Iconic Jay Cooke Swinging Bridge Open for Visitors
Posted at: 11/01/2013 5:23 PM
| Updated at: 11/01/2013 6:13 PM
By: Alan Hoglund
Sixteen months after flooding destroyed Jay Cooke State Park's Swinging Bridge, it's open to visitors. It's the fifth version of the bridge which has spanned the St. Louis River for about 90 years.
A swelled river in June of 2012 left much of the bridge a mangled mess. Park Manager Gary Hoeft said "we came in the morning and there was a kind of tear jerking sight."
But a bridge ribbon cutting Friday morning marks a new beginning.
A group of kids were the first to cross because, according to the DNR, they may have the chance to bring their kids across the bridge someday.

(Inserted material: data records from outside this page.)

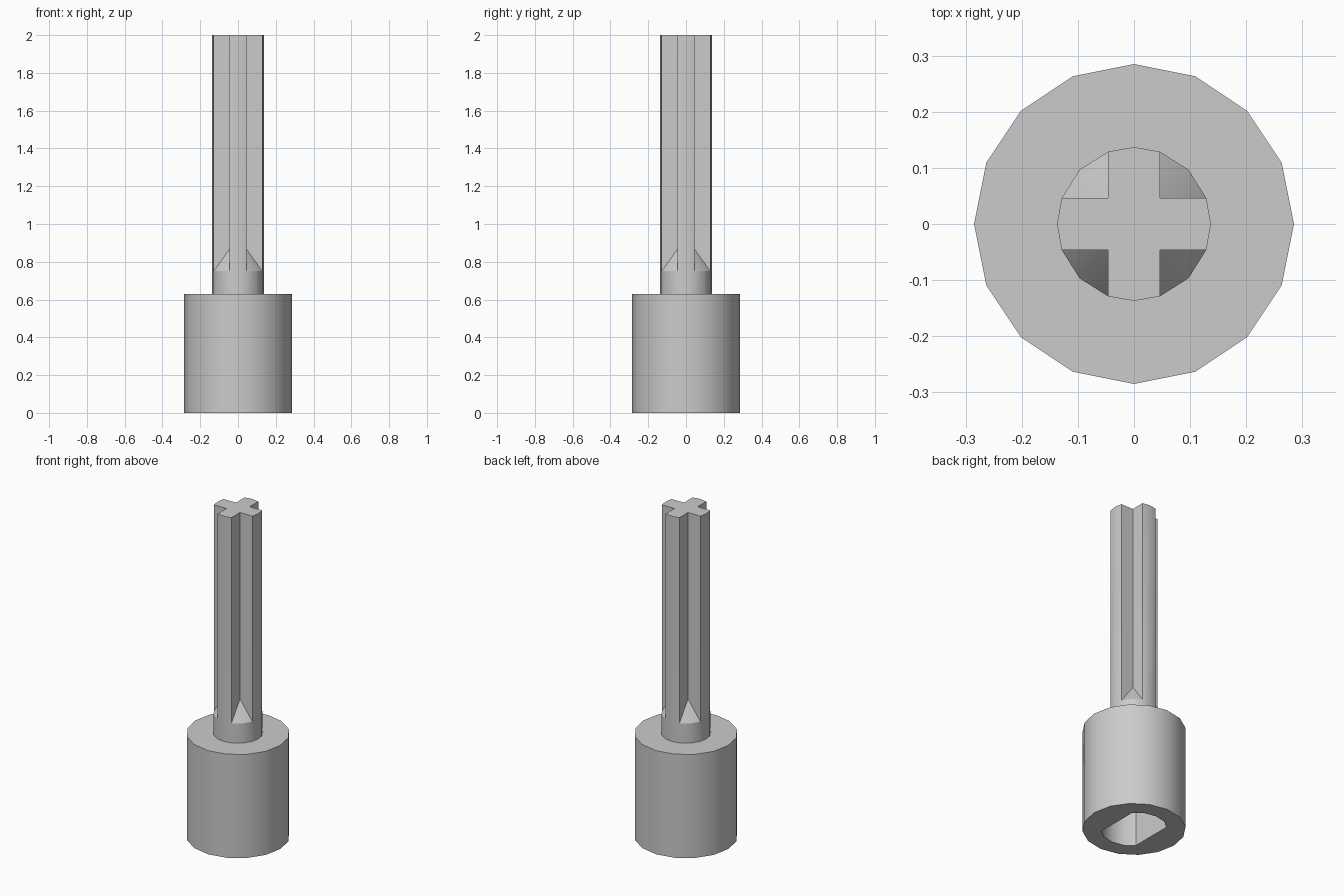
import bpy, bmesh, math
from mathutils import Vector

default = bpy.data.objects.get("Cube")
if default:
    bpy.data.objects.remove(default, do_unlink=True)

grey = bpy.data.materials.new("light grey")
grey.use_nodes = True
colour = (0.6, 0.6, 0.6, 1)
grey.diffuse_color = colour
grey.node_tree.nodes["Principled BSDF"].inputs["Base Color"].default_value = colour

SIDES = 16
HUB_R, HUB_TOP = 0.285, 0.63
SOCKET_R, SOCKET_FLAT, SOCKET_DEPTH = 0.186, 0.123, 0.5
SHAFT_R, ARM, TOP = 0.137, 0.046, 2.0
FLUTE_LOW, FLUTE_HIGH = 0.75, 0.865


def make_object(name, bm):
    bmesh.ops.recalc_face_normals(bm, faces=bm.faces)
    mesh = bpy.data.meshes.new(name)
    bm.to_mesh(mesh)
    bm.free()
    mesh.materials.append(grey)
    obj = bpy.data.objects.new(name, mesh)
    bpy.context.collection.objects.link(obj)
    return obj


def activate(obj):
    bpy.ops.object.select_all(action='DESELECT')
    obj.select_set(True)
    bpy.context.view_layer.objects.active = obj


def cylinder(radius, bottom, top):
    bm = bmesh.new()
    bmesh.ops.create_cone(bm, cap_ends=True, segments=SIDES,
                          radius1=radius, radius2=radius, depth=top - bottom)
    bmesh.ops.translate(bm, verts=bm.verts, vec=(0, 0, (bottom + top) / 2))
    return bm


# Hub with a round socket that has two flat sides
hub = make_object("hub", cylinder(HUB_R, 0, HUB_TOP))
bm = cylinder(SOCKET_R, -0.1, SOCKET_DEPTH)
for v in bm.verts:
    v.co.x = max(-SOCKET_FLAT, min(SOCKET_FLAT, v.co.x))
cutter = make_object("socket_cutter", bm)
cutter.hide_render = True
activate(hub)
cut = hub.modifiers.new("socket", 'BOOLEAN')
cut.object = cutter
cut.operation = 'DIFFERENCE'
cut.solver = 'EXACT'
bpy.ops.object.modifier_apply(modifier=cut.name)
bpy.data.objects.remove(cutter, do_unlink=True)

# Shaft: a round collar below a cross section, with four sloped flute ends
edge = math.sqrt(SHAFT_R ** 2 - ARM ** 2)
diag = SHAFT_R / math.sqrt(2)
quarter = [(SHAFT_R, 0), (edge, ARM), (diag, diag), (ARM, edge)]
ring = []
for turn in range(4):
    for x, y in quarter:
        for _ in range(turn):
            x, y = -y, x
        ring.append(Vector((x, y, 0)))

bm = bmesh.new()
lift = lambda p, z: bm.verts.new((p.x, p.y, z))
low = [lift(p, HUB_TOP) for p in ring]
mid = [lift(p, FLUTE_LOW) for p in ring]
high = [lift(p, TOP) if i % 4 != 2 else None for i, p in enumerate(ring)]
for i in range(SIDES):
    j = (i + 1) % SIDES
    bm.faces.new((low[i], low[j], mid[j], mid[i]))
    if high[i] and high[j]:
        bm.faces.new((mid[i], mid[j], high[j], high[i]))
for k in range(2, SIDES, 4):
    corner = ring[k] * (ARM / diag)
    apex = lift(corner, FLUTE_HIGH)
    high[k] = lift(corner, TOP)
    for side in (k - 1, k + 1):
        bm.faces.new((mid[side], mid[k], apex))
        bm.faces.new((mid[side], apex, high[k], high[side]))
bm.faces.new(high)
bm.faces.new(low)
shaft = make_object("fluted_shaft", bm)

for obj in (hub, shaft):
    activate(obj)
    bpy.ops.object.shade_smooth_by_angle(angle=math.radians(30))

Hoeft told a crowd of dozens in a news conference “we're just terribly excited to have this reopen to the public."
At more than 200 feet long, the span recreates the appeal of the bridge’s past, according to the Minnesota DNR. It features cedar log handrails and stonework on support pillars matching that of 1934.
"To match some of their old work was difficult," John Talarico said. He had planned to retire from his masonry job at Stretar Masonry before learning his company was doing the bridge repair work.
He told Eyewitness News he put it off so he could take part in the project. "I thought ‘boy I'd really like to be part of that,’ and especially since Stretar had the job," Talarico said.
The 61-year-old said seeing the bridge finished puts a lump in his throat.
"I think the span makes our work look even better," he said.
The bridge does bounce, but not nearly as much as it did when the first version was built in the 1920s.
DNR Interpretive Naturalist Kris Hiller said, then, visitors couldn’t run or jump on the bridge, and a maximum of five people could be on the bridge at one time.
"A sign attached to that bridge warned our visitors," Hiller said in the news conference.
The DNR said flooding has damaged the bridge more than once. An informational pamphlet from the park says a flooding tore up the structure in 1939 and 1950.
So will the fifth bridge be the last?
We asked Talarico, and he laughed. “You expect me to answer that? You’ve got to ask God that one. I'd say 'not even God could destroy this,' that doesn't work!”